Much of UCare’s gains have come from winning state contracts as part of a new competitive bidding process launched two years ago. UCare won contracts in all seven counties in the Twin Cities area in 2012, grabbing market share from much larger competitors Blue Cross and Blue Shield of Minnesota (ranked No. 1) and Medica (No. 3).
Next year, UCare will see gains from state contracts in 27 counties outside the metro area, where it often is the sole carrier and low-cost bidder, meaning UCare will become the default insurer for those who don’t make a choice.

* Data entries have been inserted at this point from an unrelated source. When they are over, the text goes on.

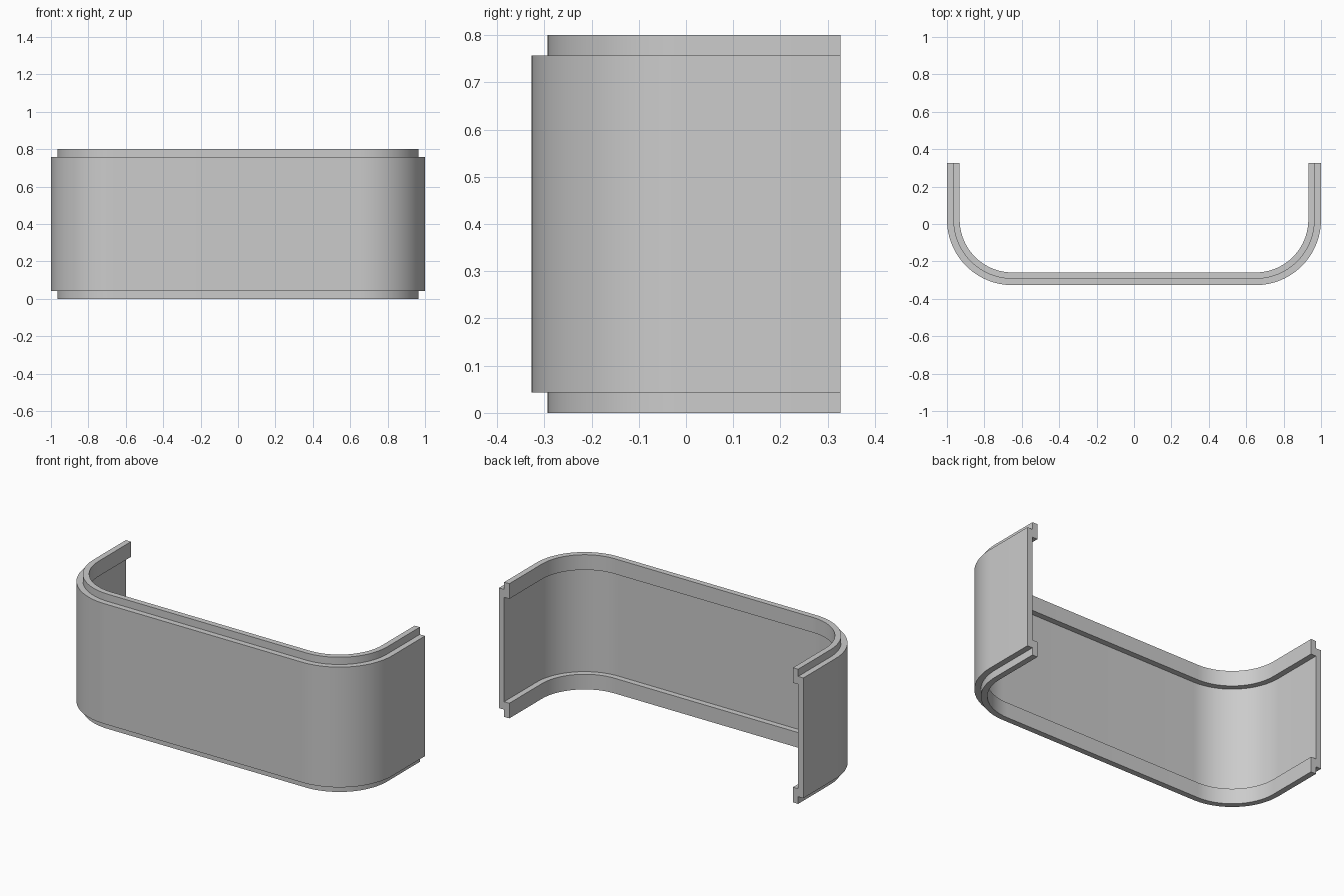
import bpy
import bmesh
from math import sin, cos, pi

cube = bpy.data.objects.get("Cube")
if cube:
    bpy.data.objects.remove(cube, do_unlink=True)

HALF_W, HALF_D, HEIGHT = 1.0, 0.327, 0.8
RADIUS, STEP = 0.35, 0.034       # outer corner radius, thickness of wall and of lip
LEDGE, LIP = 0.043, 0.09         # wall inset from the rim, lip height
SEGMENTS = 24

grey = bpy.data.materials.new("Light grey")
grey.use_nodes = True
colour = (0.6, 0.6, 0.6, 1)
grey.diffuse_color = colour
grey.node_tree.nodes["Principled BSDF"].inputs["Base Color"].default_value = colour

# Wall section as (inward offset, height): a plate with a stepped lip at each rim
lower = [(0, LEDGE), (STEP, LEDGE), (STEP, 0), (2 * STEP, 0), (2 * STEP, LIP), (STEP, LIP)]
section = lower + [(o, HEIGHT - z) for o, z in reversed(lower)]


def u_path(offset):
    """U-shaped plan line, open at the back, moved inward by offset."""
    cx, cy, r = HALF_W - RADIUS, RADIUS - HALF_D, RADIUS - offset
    arc = [(cx + r * cos(a), cy - r * sin(a))
           for a in (pi / 2 * i / SEGMENTS for i in range(SEGMENTS + 1))]
    right = [(HALF_W - offset, HALF_D)] + arc
    return right + [(-x, y) for x, y in reversed(right)]


# Sweep the section along the U and close both ends
bm = bmesh.new()
rails = [[bm.verts.new((x, y, z)) for x, y in u_path(o)] for o, z in section]
for k, a in enumerate(rails):
    b = rails[(k + 1) % len(rails)]
    for i in range(len(a) - 1):
        bm.faces.new((a[i], a[i + 1], b[i + 1], b[i]))
for end in (0, -1):
    bm.faces.new([rail[end] for rail in rails])
bmesh.ops.recalc_face_normals(bm, faces=bm.faces)

mesh = bpy.data.meshes.new("curved_shell")
bm.to_mesh(mesh)
bm.free()
mesh.materials.append(grey)
shell = bpy.data.objects.new("curved_shell", mesh)
bpy.context.collection.objects.link(shell)

bpy.ops.object.select_all(action='DESELECT')
shell.select_set(True)
bpy.context.view_layer.objects.active = shell
bpy.ops.object.shade_smooth_by_angle(angle=pi / 6)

And now UCare has made a bold step to enter the commercial market for the first time, and is selling plans to individuals on the new MNsure insurance exchange.
“Even with that growth, they’ve stayed pretty close to their roots, which always emphasized community health,” said independent health care analyst Allan Baumgarten. “To their credit, that’s still very much their focus.”
UCare’s growth comes at a time when the insurance industry is under unprecedented pressure to change. The Affordable Care Act no longer allows them to deny coverage based on pre-existing conditions even as the state and federal governments cut reimbursements to doctors and hospitals.
But UCare considers itself well-suited to the new world. It was formed 25 years ago by family doctors at the University of Minnesota as way to provide stable insurance coverage for their poorest patients. The company’s leaders say they were players in coordinating care efforts long before it became a centerpiece concept of health reform efforts.
Until this year, UCare’s sole business had been focused on government-subsidized programs, including Medical Assistance and MinnesotaCare. UCare has the largest Hmong and Somali population of any Minnesota health plan, and it serves more people with disabilities and those enrolled in Medical Assistance.
The explosive growth has boosted UCare’s workforce to more than 600 employees, whose offices are stretched across three buildings around its longtime base in northeast Minneapolis.
“I used to say that we were the little tugboat … vs. the big ocean liners,” Feldman said in an interview. “That made us more flexible. But something didn’t occur to me — waves.”
Having been tossed about by waves during its formative years, a larger UCare is now more able to absorb some of the turbulence in today’s medical insurance marketplace, Feldman said.
Part of that came after UCare voluntarily returned $30 million in excess reserves to the state in 2011. The unprompted move ended up bringing greater scrutiny on itself — and on other health insurers — and the way in which the Department of Human Service had traditionally doled out more than $3 billion in contracts.
“That’s the ‘No good deed goes unpunished,’ ” Baumgarten said. “Legislators didn’t blame UCare, they blamed DHS for mishandling it.”
More recently, Feldman has been focused on putting systems and infrastructure in place to handle an estimated 100,000 new customers next year, ever mindful that the marketplace remains volatile in the age of Obamacare.
“What the state giveth, the state can take away,” Feldman said. “And the exchanges are kind of a crapshoot for everybody.”
But the organization and its board have always “taken the long view,” she continued. “We have a unique role in the market of bringing health care to those who have challenges getting it, and we have always stayed focused on that mission.”